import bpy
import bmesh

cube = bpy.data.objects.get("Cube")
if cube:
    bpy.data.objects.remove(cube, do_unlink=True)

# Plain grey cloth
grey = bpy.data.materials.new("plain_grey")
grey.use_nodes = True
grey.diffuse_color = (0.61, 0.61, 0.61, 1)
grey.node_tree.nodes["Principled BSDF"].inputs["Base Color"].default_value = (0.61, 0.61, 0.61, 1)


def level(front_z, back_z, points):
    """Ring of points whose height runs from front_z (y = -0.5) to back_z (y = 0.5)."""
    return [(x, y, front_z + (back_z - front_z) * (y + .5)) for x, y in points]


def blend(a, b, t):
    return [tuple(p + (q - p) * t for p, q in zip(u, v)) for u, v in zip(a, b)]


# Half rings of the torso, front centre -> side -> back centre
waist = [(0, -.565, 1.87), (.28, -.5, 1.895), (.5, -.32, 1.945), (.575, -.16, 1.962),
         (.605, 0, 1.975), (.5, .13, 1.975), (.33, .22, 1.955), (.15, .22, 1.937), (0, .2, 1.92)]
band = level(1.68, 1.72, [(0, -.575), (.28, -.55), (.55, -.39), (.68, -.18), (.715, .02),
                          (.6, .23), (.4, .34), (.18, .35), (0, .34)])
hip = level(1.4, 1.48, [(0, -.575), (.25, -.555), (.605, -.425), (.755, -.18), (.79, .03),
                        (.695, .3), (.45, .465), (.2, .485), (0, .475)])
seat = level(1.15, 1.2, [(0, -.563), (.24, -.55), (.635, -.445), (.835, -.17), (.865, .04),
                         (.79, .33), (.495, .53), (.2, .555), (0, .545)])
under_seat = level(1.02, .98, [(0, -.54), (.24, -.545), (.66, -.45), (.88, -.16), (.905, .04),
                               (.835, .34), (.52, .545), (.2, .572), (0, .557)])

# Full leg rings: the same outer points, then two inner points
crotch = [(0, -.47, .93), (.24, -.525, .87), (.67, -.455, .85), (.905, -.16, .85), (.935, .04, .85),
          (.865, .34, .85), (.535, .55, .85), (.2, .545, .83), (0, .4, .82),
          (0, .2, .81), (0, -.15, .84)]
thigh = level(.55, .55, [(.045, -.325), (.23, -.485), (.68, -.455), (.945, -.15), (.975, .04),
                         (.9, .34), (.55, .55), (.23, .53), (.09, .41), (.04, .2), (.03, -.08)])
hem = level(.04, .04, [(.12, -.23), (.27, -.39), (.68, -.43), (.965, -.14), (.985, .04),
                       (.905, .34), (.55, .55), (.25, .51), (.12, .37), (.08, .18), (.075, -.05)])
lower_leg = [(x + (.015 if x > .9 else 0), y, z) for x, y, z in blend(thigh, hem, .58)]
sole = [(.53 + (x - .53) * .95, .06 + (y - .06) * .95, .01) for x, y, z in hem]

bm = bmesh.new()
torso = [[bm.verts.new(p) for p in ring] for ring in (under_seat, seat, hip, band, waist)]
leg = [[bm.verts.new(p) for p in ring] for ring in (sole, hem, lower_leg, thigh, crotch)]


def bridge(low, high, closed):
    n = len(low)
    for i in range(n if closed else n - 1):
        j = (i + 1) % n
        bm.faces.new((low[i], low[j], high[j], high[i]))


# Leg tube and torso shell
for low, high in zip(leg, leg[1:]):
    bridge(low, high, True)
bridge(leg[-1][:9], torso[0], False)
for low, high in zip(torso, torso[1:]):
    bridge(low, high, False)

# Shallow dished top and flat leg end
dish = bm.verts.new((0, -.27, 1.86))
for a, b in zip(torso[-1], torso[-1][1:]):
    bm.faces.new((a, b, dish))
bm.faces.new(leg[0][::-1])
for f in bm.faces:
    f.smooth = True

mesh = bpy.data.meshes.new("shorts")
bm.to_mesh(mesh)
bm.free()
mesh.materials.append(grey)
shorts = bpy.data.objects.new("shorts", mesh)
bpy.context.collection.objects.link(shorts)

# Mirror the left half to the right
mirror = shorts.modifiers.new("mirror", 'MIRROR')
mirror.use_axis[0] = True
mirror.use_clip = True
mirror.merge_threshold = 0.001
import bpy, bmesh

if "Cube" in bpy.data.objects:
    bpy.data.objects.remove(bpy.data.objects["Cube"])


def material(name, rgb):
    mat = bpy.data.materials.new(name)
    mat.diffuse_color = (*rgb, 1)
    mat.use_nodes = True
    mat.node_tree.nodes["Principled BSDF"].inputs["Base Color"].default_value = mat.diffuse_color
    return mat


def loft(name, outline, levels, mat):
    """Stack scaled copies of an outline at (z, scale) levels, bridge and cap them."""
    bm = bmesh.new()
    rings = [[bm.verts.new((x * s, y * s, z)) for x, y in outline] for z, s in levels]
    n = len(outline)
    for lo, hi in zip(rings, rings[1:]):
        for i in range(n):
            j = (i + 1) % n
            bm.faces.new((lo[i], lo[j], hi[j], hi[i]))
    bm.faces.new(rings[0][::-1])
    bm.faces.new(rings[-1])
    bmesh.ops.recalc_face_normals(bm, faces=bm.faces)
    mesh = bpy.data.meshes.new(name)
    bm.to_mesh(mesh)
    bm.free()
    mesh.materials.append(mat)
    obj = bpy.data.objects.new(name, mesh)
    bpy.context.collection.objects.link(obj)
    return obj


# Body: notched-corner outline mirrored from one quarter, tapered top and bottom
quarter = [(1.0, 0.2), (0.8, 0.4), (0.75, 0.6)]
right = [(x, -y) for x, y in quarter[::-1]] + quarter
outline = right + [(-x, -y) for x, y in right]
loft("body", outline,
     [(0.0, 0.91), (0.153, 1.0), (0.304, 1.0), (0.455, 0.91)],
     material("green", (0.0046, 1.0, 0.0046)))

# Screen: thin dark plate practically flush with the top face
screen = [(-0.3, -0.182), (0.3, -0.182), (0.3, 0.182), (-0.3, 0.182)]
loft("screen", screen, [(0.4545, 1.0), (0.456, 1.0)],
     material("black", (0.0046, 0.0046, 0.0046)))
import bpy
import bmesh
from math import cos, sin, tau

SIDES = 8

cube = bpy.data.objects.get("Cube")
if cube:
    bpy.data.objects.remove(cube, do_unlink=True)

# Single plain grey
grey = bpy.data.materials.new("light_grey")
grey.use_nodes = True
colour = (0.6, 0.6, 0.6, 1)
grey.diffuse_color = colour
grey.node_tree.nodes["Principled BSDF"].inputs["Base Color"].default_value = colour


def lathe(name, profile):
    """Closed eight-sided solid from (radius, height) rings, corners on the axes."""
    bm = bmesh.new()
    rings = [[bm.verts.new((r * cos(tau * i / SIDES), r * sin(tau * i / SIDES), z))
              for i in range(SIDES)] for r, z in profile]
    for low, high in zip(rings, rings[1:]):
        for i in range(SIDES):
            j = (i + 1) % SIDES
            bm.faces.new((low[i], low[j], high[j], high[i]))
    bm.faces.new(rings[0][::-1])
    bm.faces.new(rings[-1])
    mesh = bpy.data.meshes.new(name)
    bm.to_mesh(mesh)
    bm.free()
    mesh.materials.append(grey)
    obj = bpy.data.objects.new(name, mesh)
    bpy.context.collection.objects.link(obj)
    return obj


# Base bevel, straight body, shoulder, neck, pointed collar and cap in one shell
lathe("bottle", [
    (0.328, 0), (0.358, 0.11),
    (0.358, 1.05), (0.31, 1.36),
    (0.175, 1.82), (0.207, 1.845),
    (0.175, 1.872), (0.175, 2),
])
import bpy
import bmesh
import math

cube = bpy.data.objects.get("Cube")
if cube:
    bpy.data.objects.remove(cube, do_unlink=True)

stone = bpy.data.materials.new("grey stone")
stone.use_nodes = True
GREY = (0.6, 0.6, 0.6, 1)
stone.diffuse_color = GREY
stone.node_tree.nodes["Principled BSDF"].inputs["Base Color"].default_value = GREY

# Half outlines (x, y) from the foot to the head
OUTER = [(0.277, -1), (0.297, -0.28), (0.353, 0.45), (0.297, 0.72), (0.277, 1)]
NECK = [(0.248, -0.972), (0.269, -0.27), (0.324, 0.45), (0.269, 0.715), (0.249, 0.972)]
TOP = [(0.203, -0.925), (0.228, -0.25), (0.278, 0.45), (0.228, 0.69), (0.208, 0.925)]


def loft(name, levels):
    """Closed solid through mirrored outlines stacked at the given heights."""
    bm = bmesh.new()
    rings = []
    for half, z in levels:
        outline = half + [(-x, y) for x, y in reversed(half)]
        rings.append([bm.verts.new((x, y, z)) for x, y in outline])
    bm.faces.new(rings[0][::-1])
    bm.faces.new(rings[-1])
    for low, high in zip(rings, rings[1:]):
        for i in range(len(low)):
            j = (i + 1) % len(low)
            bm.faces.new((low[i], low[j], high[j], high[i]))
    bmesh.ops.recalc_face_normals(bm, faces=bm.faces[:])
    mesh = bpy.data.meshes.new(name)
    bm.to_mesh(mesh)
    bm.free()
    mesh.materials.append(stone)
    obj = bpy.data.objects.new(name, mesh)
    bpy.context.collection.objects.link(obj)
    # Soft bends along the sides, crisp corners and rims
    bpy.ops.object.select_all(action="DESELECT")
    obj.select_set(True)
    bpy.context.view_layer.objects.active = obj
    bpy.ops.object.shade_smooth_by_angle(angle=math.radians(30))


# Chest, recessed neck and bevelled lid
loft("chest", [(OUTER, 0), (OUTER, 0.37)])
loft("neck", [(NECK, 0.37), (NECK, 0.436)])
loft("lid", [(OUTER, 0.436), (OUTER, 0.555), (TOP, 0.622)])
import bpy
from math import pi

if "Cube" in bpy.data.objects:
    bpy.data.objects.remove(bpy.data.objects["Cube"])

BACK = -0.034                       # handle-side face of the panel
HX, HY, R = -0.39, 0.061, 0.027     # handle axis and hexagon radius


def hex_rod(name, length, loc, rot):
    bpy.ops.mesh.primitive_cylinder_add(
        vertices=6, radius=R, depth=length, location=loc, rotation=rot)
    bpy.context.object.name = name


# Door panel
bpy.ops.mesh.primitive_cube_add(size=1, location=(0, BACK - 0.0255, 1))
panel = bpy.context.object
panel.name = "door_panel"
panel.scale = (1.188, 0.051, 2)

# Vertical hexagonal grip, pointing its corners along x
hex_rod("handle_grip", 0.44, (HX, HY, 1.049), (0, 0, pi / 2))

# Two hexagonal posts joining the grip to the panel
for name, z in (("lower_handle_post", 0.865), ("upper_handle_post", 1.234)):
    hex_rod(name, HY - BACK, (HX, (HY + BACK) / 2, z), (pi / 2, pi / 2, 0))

▬▬▬

Task goal — Out of the records above, pick each line that contains the string "True".

Response box —
    bpy.data.objects.remove(cube, do_unlink=True)
grey.use_nodes = True
    bridge(low, high, True)
    f.smooth = True
mirror.use_axis[0] = True
mirror.use_clip = True
    mat.use_nodes = True
    bpy.data.objects.remove(cube, do_unlink=True)
grey.use_nodes = True
    bpy.data.objects.remove(cube, do_unlink=True)
stone.use_nodes = True
    obj.select_set(True)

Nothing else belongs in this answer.